Lots of pep from the 3.4 L engine, yet the excellent gas mileage is an unexpected benefit for a vehicle of this size ( Interstate driving, 1 passenger, some luggage, steady 74 mph, and get 23-26 mpg with the A/C on.) For an American car, handles very well; much better than my '87 and '92 Dodge Caravans (long wheelbase). This car goes exactly where its pointed, does not wander around, is not at all affected by crosswinds or passing trucks on the Interstate. There is lots of room inside, although to remove and install the seats takes a bit of muscle and dexterity. Driver comfort is OK, but even with the 6-way power seats, I can't seem to get far enough from the pedals, and I'm only 5'8". Seat cushions are a little short; they hit me in the middle of my thigh, and this gets irritating on a long trip - like a pebble in my shoe.

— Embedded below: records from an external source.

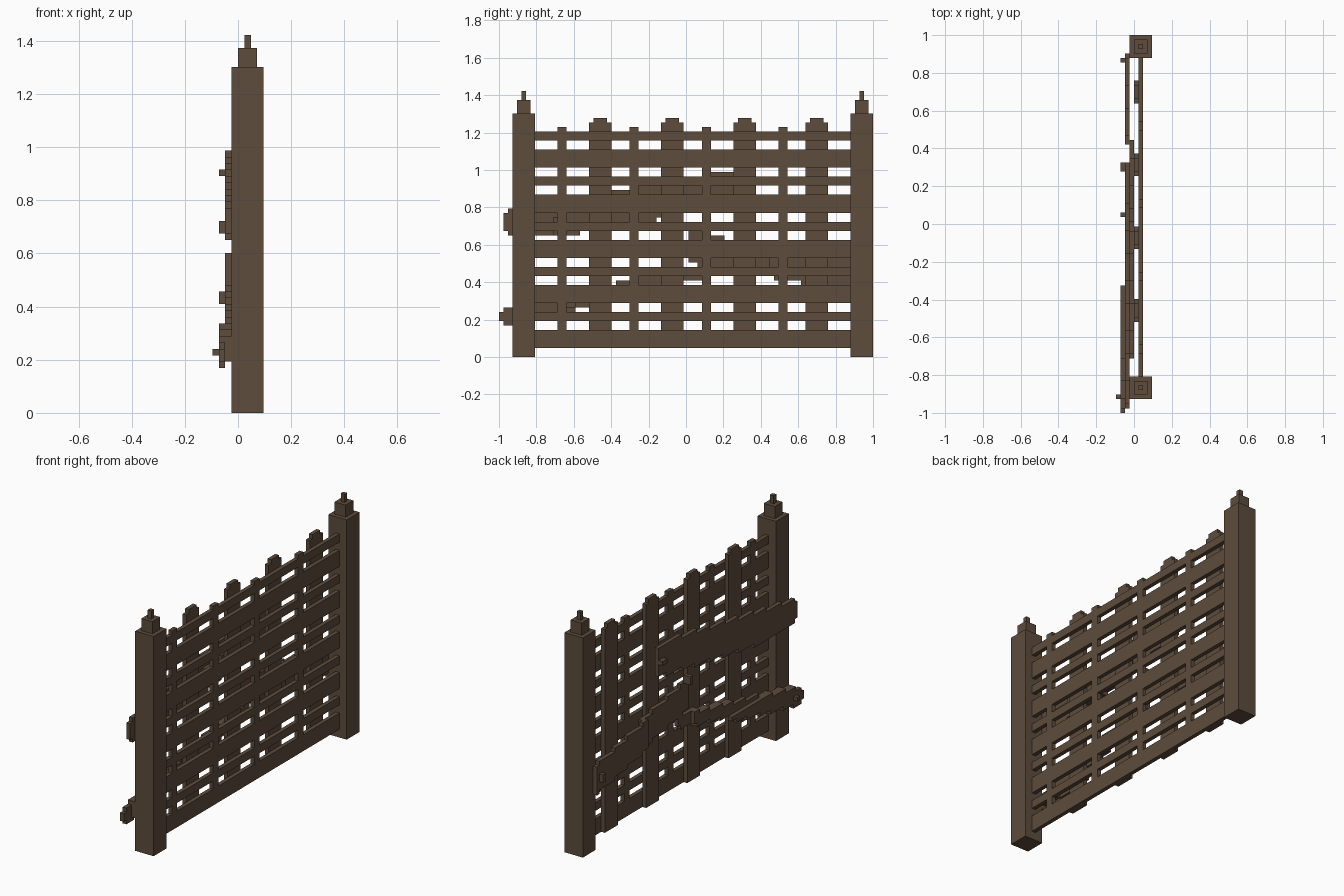
import bpy, bmesh, math

if "Cube" in bpy.data.objects:
    bpy.data.objects.remove(bpy.data.objects["Cube"])

V = 2 / 83          # block size: the whole fence sits on a regular grid
X0, Y0 = -4 * V, -1.0

wood = bpy.data.materials.new("dark_brown_wood")
wood.diffuse_color = (0.11, 0.072, 0.045, 1)
wood.use_nodes = True
wood.node_tree.nodes["Principled BSDF"].inputs["Base Color"].default_value = wood.diffuse_color


def finish(name, bm):
    bmesh.ops.recalc_face_normals(bm, faces=bm.faces)
    me = bpy.data.meshes.new(name)
    bm.to_mesh(me)
    bm.free()
    me.materials.append(wood)
    ob = bpy.data.objects.new(name, me)
    bpy.context.collection.objects.link(ob)
    return ob


def add_box(bm, x, y, z):
    """Box from grid ranges x=(a,b), y=(a,b), z=(a,b)."""
    vs = bmesh.ops.create_cube(bm, size=1)["verts"]
    for v in vs:
        v.co = (X0 + V * (x[0] if v.co.x < 0 else x[1]),
                Y0 + V * (y[0] if v.co.y < 0 else y[1]),
                V * (z[0] if v.co.z < 0 else z[1]))


def boxes(name, *parts):
    bm = bmesh.new()
    for p in parts:
        add_box(bm, *p)
    return finish(name, bm)


def stepped_board(name, layer, k0, k1, bottom, top):
    """Slanted board with a staircase outline, one block thick."""
    def line(fn):
        pts = []
        for k in range(k0, k1):
            pts += [(k, fn(k)), (k + 1, fn(k))]
        return [p for i, p in enumerate(pts) if i == 0 or p != pts[i - 1]]
    outline = line(bottom) + line(top)[::-1]
    bm = bmesh.new()
    face = bm.faces.new([bm.verts.new((X0 + V * layer, Y0 + V * k, V * z))
                         for k, z in outline])
    ext = bmesh.ops.extrude_face_region(bm, geom=[face])
    for g in ext["geom"]:
        if isinstance(g, bmesh.types.BMVert):
            g.co.x += V
    bmesh.ops.dissolve_limit(bm, angle_limit=0.01, verts=bm.verts, edges=bm.edges)
    bmesh.ops.triangulate(bm, faces=[f for f in bm.faces if len(f.verts) > 4])
    return finish(name, bm)


# Posts with stepped caps
for side, k in (("left", 3), ("right", 78)):
    boxes(f"{side}_post", ((3, 8), (k, k + 5), (0, 54)))
    boxes(f"{side}_post_cap", ((4, 7), (k + 1, k + 4), (54, 57)),
          ((5, 6), (k + 2, k + 3), (57, 59)))

# Horizontal rails: alternating wide and narrow
for i in range(5):
    z = 2 + 10 * i
    boxes(f"wide_rail_{i}", ((5, 6), (8, 78), (z, z + 4)))
    boxes(f"narrow_rail_{i}", ((5, 6), (8, 78), (z + 6, z + 8)))

# Upright pickets: wide ones behind the rails, narrow ones in line with them
for i, k in enumerate((20, 36, 52, 68)):
    boxes(f"wide_picket_{i}", ((4, 5), (k, k + 5), (2, 52)),
          ((4, 5), (k + 1, k + 4), (52, 53)))
for i, k in enumerate((13, 29, 45, 62)):
    boxes(f"narrow_picket_{i}", ((5, 6), (k, k + 2), (2, 51)))


# Upper repair board
def up_top(k):
    return min(41, math.ceil(32 + 0.18 * (k - 1)))


def up_bottom(k):
    return 28 if k < 2 else max(27, math.floor(28 + 0.18 * (k - 18)))


stepped_board("upper_board", 2, 1, 55, up_bottom, up_top)
stepped_board("upper_board_inner", 3, 12, 40, up_bottom, lambda k: up_top(k) - 3)


# Middle repair board, sloping the other way, with two layers
def mid_bottom(k):
    return math.floor(17.4 + 0.18 * (64 - k))


def mid_top(k):
    return mid_bottom(k) + 7


stepped_board("middle_board_outer", 2, 59, 79, mid_bottom, mid_top)
stepped_board("middle_board_inner", 3, 42, 60, mid_bottom, mid_top)


# Lower repair board, tilted through three layers
def low_top(k):
    return 10 if k < 1 else math.ceil(11 + 0.22 * k - 0.5)


def low_bottom(k):
    return 8 if k < 1 else math.floor(7 + 0.22 * k + 0.3)


stepped_board("lower_board_outer", 1, 0, 28, low_bottom, lambda k: max(low_bottom(k) + 1, min(14, low_top(k))))
stepped_board("lower_board_middle", 2, 3, 41, lambda k: low_bottom(k) + 1, low_top)
stepped_board("lower_board_inner", 3, 26, 46, lambda k: low_bottom(k) + 1, low_top)

# Nail heads
boxes("upper_board_nail", ((1, 2), (53, 55), (37, 38)))
boxes("middle_board_nail", ((1, 3), (43, 44), (28, 30)))
boxes("middle_board_end_nail", ((1, 2), (77, 78), (17, 19)))
boxes("lower_board_nail", ((0, 1), (3, 4), (9, 10)))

I particularly like the rear audio controls - so the 2nd row passengers can listen to a source different than the driver's. Also like the convenience of the seperate controls for rear heat/A-C.
NOW my complaint - I baby this car - all services completed when scheduled - all driving on suburban streets and Interstates - don't tow trailers or haul payloads - don't hit potholes - don't hit parking curbs - never been in accident. At 47000 miles, IMAGINE MY SURPRISE TO FIND THAT THE LOWER INTAKE MANIFOLD GASKETS AND THE TRANSMISSION COOLER HOSE COUPLINGS WERE LEAKING. I am absolutely outraged! There are no wear or moving parts at issue. GM engineering has made a design error and they won't 'fess up. My Oldsmobile dealer's service writer claims that GM is not offering any courtesy warranty. Cost to repair: $724.
So, if you are looking at a used GM anything with the 3.4L engine, look carefully (have a qualified mechanic evaluate, because evidence of the leaks are very difficult to see) for coolant leaks around these gaskets.
Amount Paid (US$):
2000Model and Options:
2000 Olds Silhouette, Auto, ABS, PW, cruise, rear AC